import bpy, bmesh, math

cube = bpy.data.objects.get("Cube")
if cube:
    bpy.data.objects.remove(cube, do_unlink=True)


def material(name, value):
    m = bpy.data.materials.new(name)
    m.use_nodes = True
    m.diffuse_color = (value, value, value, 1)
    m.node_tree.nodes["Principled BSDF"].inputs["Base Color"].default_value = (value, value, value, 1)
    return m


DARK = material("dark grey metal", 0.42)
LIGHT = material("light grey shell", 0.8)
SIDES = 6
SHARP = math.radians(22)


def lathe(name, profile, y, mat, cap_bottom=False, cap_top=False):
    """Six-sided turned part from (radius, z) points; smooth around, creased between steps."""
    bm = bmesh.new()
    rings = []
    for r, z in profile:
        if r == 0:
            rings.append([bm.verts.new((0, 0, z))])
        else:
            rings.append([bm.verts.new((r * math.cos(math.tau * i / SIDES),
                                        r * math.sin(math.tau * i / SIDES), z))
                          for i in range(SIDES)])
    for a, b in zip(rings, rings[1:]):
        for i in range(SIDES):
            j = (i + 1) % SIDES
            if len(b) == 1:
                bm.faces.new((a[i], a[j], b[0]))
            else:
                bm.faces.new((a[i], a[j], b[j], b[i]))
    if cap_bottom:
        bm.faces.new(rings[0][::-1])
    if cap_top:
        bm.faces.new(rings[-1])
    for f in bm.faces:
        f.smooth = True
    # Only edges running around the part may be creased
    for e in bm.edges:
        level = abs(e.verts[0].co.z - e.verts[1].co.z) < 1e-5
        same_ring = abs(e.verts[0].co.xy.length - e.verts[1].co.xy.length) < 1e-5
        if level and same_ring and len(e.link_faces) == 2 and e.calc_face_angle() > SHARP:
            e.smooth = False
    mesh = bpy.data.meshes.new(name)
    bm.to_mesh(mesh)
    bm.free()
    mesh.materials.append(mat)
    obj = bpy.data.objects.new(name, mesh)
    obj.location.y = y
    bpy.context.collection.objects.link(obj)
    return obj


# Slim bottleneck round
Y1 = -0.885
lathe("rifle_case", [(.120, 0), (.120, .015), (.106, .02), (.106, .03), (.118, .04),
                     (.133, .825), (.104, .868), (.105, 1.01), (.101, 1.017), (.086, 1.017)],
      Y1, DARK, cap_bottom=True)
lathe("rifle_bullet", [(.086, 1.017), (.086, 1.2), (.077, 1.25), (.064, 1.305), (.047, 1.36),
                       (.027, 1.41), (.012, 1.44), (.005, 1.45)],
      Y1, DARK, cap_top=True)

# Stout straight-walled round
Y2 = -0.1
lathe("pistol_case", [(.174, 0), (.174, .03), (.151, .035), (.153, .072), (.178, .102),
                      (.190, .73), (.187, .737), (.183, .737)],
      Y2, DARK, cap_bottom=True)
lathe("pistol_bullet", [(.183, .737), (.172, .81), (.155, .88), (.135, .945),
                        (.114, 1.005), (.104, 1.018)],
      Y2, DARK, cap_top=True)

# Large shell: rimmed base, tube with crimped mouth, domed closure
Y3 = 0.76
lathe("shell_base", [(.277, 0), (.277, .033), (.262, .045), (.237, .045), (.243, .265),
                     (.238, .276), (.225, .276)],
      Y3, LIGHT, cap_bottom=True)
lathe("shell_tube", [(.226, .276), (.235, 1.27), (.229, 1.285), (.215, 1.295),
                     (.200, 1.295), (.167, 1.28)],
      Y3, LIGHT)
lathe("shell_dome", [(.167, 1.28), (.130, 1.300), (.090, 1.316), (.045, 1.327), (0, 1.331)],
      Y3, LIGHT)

*****

§ **Activity**:
Your task is to repeat every entry exactly.

§ **Written reply**:
import bpy, bmesh, math

cube = bpy.data.objects.get("Cube")
if cube:
    bpy.data.objects.remove(cube, do_unlink=True)


def material(name, value):
    m = bpy.data.materials.new(name)
    m.use_nodes = True
    m.diffuse_color = (value, value, value, 1)
    m.node_tree.nodes["Principled BSDF"].inputs["Base Color"].default_value = (value, value, value, 1)
    return m


DARK = material("dark grey metal", 0.42)
LIGHT = material("light grey shell", 0.8)
SIDES = 6
SHARP = math.radians(22)


def lathe(name, profile, y, mat, cap_bottom=False, cap_top=False):
    """Six-sided turned part from (radius, z) points; smooth around, creased between steps."""
    bm = bmesh.new()
    rings = []
    for r, z in profile:
        if r == 0:
            rings.append([bm.verts.new((0, 0, z))])
        else:
            rings.append([bm.verts.new((r * math.cos(math.tau * i / SIDES),
                                        r * math.sin(math.tau * i / SIDES), z))
                          for i in range(SIDES)])
    for a, b in zip(rings, rings[1:]):
        for i in range(SIDES):
            j = (i + 1) % SIDES
            if len(b) == 1:
                bm.faces.new((a[i], a[j], b[0]))
            else:
                bm.faces.new((a[i], a[j], b[j], b[i]))
    if cap_bottom:
        bm.faces.new(rings[0][::-1])
    if cap_top:
        bm.faces.new(rings[-1])
    for f in bm.faces:
        f.smooth = True
    # Only edges running around the part may be creased
    for e in bm.edges:
        level = abs(e.verts[0].co.z - e.verts[1].co.z) < 1e-5
        same_ring = abs(e.verts[0].co.xy.length - e.verts[1].co.xy.length) < 1e-5
        if level and same_ring and len(e.link_faces) == 2 and e.calc_face_angle() > SHARP:
            e.smooth = False
    mesh = bpy.data.meshes.new(name)
    bm.to_mesh(mesh)
    bm.free()
    mesh.materials.append(mat)
    obj = bpy.data.objects.new(name, mesh)
    obj.location.y = y
    bpy.context.collection.objects.link(obj)
    return obj


# Slim bottleneck round
Y1 = -0.885
lathe("rifle_case", [(.120, 0), (.120, .015), (.106, .02), (.106, .03), (.118, .04),
                     (.133, .825), (.104, .868), (.105, 1.01), (.101, 1.017), (.086, 1.017)],
      Y1, DARK, cap_bottom=True)
lathe("rifle_bullet", [(.086, 1.017), (.086, 1.2), (.077, 1.25), (.064, 1.305), (.047, 1.36),
                       (.027, 1.41), (.012, 1.44), (.005, 1.45)],
      Y1, DARK, cap_top=True)

# Stout straight-walled round
Y2 = -0.1
lathe("pistol_case", [(.174, 0), (.174, .03), (.151, .035), (.153, .072), (.178, .102),
                      (.190, .73), (.187, .737), (.183, .737)],
      Y2, DARK, cap_bottom=True)
lathe("pistol_bullet", [(.183, .737), (.172, .81), (.155, .88), (.135, .945),
                        (.114, 1.005), (.104, 1.018)],
      Y2, DARK, cap_top=True)

# Large shell: rimmed base, tube with crimped mouth, domed closure
Y3 = 0.76
lathe("shell_base", [(.277, 0), (.277, .033), (.262, .045), (.237, .045), (.243, .265),
                     (.238, .276), (.225, .276)],
      Y3, LIGHT, cap_bottom=True)
lathe("shell_tube", [(.226, .276), (.235, 1.27), (.229, 1.285), (.215, 1.295),
                     (.200, 1.295), (.167, 1.28)],
      Y3, LIGHT)
lathe("shell_dome", [(.167, 1.28), (.130, 1.300), (.090, 1.316), (.045, 1.327), (0, 1.331)],
      Y3, LIGHT)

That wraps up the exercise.